Today, federal watchdog Protect the Public’s Trust (PPT) announced that, after the group filed a Freedom of Information Act (FOIA) lawsuit against the U.S. Department of the Interior, the agency finally and without fanfare released to the public, on its website, long-withheld documents PPT sought in its litigation.
In recent weeks, the Department quietly added information from Secretary Deb Haaland’s calendar to its webpage containing the calendars for her predecessors. Initially, DOI released her calendar for the month of August, skipping a bloc of time representing, at the time, about half of her term. Then, weeks later, the Department filled in information for the missing four months. In September PPT sued Interior seeking documents responsive to a May FOIA request regarding the schedule and meetings of Secretary Haaland.
Breaking with a precedent in place during the Trump and Obama Administrations, until recently the Department had posted just over two weeks of calendar and meeting documents for Secretary Haaland.
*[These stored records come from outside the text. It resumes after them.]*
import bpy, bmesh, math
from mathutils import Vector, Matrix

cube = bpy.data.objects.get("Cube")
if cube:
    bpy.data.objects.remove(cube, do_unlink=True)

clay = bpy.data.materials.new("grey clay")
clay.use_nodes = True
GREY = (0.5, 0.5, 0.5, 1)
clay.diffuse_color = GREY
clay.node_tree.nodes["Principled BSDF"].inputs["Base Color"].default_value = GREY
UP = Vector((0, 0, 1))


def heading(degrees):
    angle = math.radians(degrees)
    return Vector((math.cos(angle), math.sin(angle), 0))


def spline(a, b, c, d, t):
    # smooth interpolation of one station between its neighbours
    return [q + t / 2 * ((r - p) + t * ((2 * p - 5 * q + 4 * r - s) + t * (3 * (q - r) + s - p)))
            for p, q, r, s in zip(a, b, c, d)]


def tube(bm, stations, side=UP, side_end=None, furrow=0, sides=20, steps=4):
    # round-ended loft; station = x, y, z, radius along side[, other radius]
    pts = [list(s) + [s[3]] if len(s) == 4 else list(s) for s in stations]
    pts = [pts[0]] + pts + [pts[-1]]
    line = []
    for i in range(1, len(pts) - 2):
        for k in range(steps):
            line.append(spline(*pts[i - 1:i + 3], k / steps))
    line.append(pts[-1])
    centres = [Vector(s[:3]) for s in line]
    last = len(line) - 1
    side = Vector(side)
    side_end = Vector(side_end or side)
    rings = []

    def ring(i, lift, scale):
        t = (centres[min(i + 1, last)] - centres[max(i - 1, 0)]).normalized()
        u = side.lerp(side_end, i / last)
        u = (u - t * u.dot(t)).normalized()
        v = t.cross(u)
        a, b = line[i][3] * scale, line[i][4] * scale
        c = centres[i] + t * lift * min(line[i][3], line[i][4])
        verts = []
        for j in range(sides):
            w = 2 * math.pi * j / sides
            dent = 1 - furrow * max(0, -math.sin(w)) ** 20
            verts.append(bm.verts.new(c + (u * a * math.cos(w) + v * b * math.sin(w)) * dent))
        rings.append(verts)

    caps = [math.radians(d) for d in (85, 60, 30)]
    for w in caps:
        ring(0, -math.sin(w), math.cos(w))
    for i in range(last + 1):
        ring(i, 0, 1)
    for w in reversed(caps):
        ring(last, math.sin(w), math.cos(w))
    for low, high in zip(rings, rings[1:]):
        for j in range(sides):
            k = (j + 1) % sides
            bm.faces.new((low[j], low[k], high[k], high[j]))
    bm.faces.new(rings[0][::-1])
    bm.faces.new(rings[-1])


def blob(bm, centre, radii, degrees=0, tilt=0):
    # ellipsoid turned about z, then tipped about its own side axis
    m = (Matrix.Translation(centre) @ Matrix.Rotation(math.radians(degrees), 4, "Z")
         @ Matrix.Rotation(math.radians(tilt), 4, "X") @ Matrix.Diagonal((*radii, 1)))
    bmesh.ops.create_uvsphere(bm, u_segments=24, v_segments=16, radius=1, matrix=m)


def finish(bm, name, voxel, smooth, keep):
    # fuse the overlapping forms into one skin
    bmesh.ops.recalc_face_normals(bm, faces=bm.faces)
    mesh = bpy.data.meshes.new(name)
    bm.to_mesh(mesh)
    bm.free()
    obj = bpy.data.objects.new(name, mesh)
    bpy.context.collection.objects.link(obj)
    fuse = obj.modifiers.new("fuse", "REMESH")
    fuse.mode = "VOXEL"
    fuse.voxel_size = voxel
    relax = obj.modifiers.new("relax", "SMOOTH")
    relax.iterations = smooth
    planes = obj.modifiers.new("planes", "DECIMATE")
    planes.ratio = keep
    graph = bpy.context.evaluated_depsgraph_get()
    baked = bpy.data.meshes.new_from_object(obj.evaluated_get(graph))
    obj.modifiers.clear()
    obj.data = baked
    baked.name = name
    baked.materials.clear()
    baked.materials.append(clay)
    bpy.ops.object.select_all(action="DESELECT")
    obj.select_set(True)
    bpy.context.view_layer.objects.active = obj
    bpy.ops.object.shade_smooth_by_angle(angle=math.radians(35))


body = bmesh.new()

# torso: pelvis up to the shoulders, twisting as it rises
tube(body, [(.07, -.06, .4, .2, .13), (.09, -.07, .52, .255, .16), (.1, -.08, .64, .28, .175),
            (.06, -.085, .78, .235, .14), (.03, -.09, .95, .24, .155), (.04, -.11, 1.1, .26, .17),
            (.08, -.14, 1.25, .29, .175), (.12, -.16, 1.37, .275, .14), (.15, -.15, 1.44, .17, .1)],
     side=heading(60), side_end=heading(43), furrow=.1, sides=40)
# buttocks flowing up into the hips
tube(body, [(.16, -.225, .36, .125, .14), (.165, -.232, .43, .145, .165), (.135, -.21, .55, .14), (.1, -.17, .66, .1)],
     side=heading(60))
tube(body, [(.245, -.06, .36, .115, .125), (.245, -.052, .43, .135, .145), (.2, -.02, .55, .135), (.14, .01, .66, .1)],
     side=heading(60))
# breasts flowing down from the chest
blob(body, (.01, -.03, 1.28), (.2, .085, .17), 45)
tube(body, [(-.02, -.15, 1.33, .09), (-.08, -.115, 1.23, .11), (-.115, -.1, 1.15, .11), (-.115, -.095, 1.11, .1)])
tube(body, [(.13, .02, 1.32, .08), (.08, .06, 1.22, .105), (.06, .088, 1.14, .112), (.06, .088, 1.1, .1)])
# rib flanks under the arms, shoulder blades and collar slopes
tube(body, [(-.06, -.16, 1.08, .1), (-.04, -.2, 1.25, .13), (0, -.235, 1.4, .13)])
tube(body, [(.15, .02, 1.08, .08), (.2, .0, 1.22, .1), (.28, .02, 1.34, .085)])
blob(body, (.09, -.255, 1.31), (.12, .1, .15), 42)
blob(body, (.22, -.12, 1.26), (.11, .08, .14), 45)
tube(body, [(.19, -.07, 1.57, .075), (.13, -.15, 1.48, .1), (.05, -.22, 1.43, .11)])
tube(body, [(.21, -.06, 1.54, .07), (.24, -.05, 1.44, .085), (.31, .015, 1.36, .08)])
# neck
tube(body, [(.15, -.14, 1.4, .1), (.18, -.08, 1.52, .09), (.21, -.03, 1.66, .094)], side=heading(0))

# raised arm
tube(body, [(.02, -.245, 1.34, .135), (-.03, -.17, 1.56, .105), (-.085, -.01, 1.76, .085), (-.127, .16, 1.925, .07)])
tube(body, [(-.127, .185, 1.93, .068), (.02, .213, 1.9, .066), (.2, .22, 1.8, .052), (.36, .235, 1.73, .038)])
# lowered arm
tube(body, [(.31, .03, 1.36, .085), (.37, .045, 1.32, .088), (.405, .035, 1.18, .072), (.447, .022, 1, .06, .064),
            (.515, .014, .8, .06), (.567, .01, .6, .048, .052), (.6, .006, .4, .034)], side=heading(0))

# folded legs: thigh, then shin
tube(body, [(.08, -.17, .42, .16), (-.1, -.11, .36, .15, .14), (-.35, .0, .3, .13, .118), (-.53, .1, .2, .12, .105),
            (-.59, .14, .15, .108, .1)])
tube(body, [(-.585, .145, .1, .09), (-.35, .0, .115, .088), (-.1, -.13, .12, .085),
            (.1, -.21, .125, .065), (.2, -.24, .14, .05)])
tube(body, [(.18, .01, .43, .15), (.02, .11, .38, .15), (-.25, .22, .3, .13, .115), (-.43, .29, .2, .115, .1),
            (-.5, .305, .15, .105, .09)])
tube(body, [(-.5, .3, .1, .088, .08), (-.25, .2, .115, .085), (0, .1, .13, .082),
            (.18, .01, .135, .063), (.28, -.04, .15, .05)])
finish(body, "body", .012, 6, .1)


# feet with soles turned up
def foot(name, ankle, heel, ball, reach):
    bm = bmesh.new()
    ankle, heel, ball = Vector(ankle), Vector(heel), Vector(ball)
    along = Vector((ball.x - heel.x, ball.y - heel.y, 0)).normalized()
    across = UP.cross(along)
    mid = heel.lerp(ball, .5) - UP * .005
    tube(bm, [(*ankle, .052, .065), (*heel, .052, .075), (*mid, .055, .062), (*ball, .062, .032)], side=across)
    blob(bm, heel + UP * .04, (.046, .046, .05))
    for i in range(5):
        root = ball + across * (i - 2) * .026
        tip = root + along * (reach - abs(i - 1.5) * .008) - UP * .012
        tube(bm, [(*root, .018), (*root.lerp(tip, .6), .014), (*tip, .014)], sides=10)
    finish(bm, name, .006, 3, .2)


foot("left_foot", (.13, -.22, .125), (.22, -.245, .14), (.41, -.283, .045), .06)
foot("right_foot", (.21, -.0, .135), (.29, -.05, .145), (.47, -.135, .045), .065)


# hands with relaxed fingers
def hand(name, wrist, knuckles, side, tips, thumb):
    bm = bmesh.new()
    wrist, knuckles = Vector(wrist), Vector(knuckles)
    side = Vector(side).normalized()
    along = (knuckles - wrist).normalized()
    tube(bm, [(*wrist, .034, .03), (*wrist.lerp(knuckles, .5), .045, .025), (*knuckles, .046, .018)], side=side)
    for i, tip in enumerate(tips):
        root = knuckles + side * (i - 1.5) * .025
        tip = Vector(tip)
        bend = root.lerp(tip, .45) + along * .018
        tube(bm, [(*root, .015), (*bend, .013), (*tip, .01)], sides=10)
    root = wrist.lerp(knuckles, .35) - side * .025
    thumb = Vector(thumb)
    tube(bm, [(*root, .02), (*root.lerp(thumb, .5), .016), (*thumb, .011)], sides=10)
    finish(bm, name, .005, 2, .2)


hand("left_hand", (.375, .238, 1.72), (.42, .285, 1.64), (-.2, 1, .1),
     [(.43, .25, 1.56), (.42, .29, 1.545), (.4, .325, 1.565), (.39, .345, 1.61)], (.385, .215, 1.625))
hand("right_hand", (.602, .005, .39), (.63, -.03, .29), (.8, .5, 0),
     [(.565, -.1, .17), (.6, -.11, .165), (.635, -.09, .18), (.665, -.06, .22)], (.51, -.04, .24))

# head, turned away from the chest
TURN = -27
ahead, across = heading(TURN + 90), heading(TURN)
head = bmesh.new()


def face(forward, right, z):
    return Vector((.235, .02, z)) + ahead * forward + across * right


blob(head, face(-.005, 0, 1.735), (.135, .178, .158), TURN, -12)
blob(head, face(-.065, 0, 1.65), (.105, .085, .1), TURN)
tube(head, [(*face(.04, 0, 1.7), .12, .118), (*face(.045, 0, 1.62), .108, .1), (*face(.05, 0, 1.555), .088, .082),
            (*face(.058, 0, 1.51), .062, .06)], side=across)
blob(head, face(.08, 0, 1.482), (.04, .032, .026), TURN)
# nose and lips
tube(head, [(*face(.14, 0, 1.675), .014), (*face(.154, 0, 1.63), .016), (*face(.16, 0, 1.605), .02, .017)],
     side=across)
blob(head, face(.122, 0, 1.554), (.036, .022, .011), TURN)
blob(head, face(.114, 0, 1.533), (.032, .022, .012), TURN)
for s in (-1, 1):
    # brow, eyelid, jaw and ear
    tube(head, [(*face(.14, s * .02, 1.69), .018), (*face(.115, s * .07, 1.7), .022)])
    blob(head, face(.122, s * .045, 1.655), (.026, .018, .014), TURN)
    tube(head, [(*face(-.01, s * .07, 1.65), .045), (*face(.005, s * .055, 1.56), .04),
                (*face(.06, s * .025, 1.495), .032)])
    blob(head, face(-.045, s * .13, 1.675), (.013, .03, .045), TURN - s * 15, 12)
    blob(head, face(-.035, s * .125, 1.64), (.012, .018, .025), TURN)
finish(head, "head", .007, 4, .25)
Seeking to remedy this secrecy, PPT submitted its May FOIA and then, after being ignored by DOI, filed suit. Interior’s lack of transparency also prompted a response from members of both Houses of Congress.
An investigation by Protect the Public’s Trust revealed that during a webinar with the Society of Environmental Journalists (SEJ) in July, Interior’s Director of Communications, Melissa Schwartz, declared that political appointees on the Department’s communications team took down an earlier version of the Secretary’s calendar months before for what she claimed to be aesthetic reasons. While Haaland served in Congress as a member of the House Natural Resources Committee, her colleagues criticized Interior’s online calendars they believed were delayed or provided insufficient detail.
“Ensuring transparency is essential to restoring the American public’s trust in its government,” said Michael Chamberlain, Director of Protect the Public’s Trust. “While we’re certainly pleased that Protect the Public’s Trust’s work appears to have prodded Interior into becoming more transparent, the sad reality is that it should not have taken that. This is yet another instance in which the Biden Administration’s promises to be the most ethical and transparent in history are not supported by the actions of the Department of the Interior.”